§ Description of the task
The response must be made up of the lines in the entries below that contain "function".

§ Document images with source code
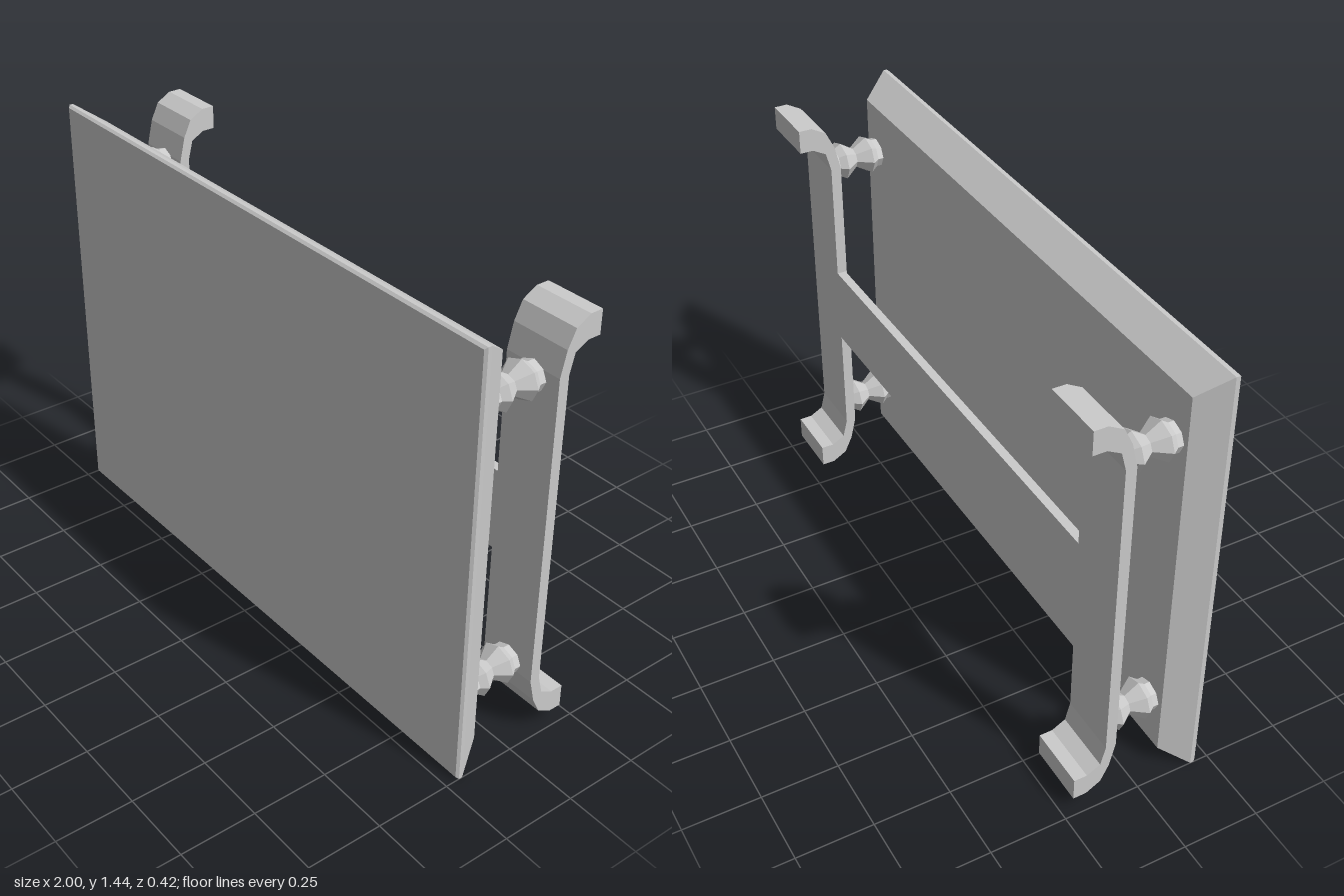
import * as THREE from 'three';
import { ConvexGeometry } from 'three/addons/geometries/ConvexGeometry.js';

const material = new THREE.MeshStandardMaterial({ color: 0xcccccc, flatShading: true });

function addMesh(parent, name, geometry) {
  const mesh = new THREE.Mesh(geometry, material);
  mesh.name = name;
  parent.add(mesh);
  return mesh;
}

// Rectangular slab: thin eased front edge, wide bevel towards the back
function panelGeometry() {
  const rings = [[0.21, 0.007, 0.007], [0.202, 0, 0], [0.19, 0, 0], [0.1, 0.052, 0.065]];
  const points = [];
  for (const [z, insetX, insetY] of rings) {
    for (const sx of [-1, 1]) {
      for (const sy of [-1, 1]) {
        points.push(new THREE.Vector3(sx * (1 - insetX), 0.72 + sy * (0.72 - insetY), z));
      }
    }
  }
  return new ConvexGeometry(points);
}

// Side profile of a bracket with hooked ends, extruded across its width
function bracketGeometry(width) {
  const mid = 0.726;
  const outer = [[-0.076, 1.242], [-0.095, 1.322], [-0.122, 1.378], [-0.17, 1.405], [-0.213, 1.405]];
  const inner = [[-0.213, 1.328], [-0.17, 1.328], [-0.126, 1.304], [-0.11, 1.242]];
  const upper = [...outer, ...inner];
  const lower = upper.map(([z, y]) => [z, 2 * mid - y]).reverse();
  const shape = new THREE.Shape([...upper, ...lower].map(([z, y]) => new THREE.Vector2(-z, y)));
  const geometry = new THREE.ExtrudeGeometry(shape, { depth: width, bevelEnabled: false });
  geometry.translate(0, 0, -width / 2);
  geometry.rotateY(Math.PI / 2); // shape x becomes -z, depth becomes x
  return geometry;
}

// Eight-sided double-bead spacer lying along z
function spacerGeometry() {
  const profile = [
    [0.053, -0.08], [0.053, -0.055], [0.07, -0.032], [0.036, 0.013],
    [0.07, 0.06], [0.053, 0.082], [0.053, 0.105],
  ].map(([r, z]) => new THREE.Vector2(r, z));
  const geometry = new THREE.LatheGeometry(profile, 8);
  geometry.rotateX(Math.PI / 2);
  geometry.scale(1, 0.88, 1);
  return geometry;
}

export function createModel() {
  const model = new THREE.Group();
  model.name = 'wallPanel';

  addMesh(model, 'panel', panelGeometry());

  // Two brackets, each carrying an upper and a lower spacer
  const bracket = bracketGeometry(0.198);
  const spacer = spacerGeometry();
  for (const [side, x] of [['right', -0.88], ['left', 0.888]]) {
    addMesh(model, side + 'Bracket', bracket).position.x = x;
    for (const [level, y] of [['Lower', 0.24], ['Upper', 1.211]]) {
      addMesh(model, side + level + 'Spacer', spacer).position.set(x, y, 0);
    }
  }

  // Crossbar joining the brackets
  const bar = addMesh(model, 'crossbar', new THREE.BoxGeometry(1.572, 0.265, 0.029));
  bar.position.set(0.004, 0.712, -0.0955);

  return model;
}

§ Exercise output
function addMesh(parent, name, geometry) {
function panelGeometry() {
function bracketGeometry(width) {
function spacerGeometry() {
export function createModel() {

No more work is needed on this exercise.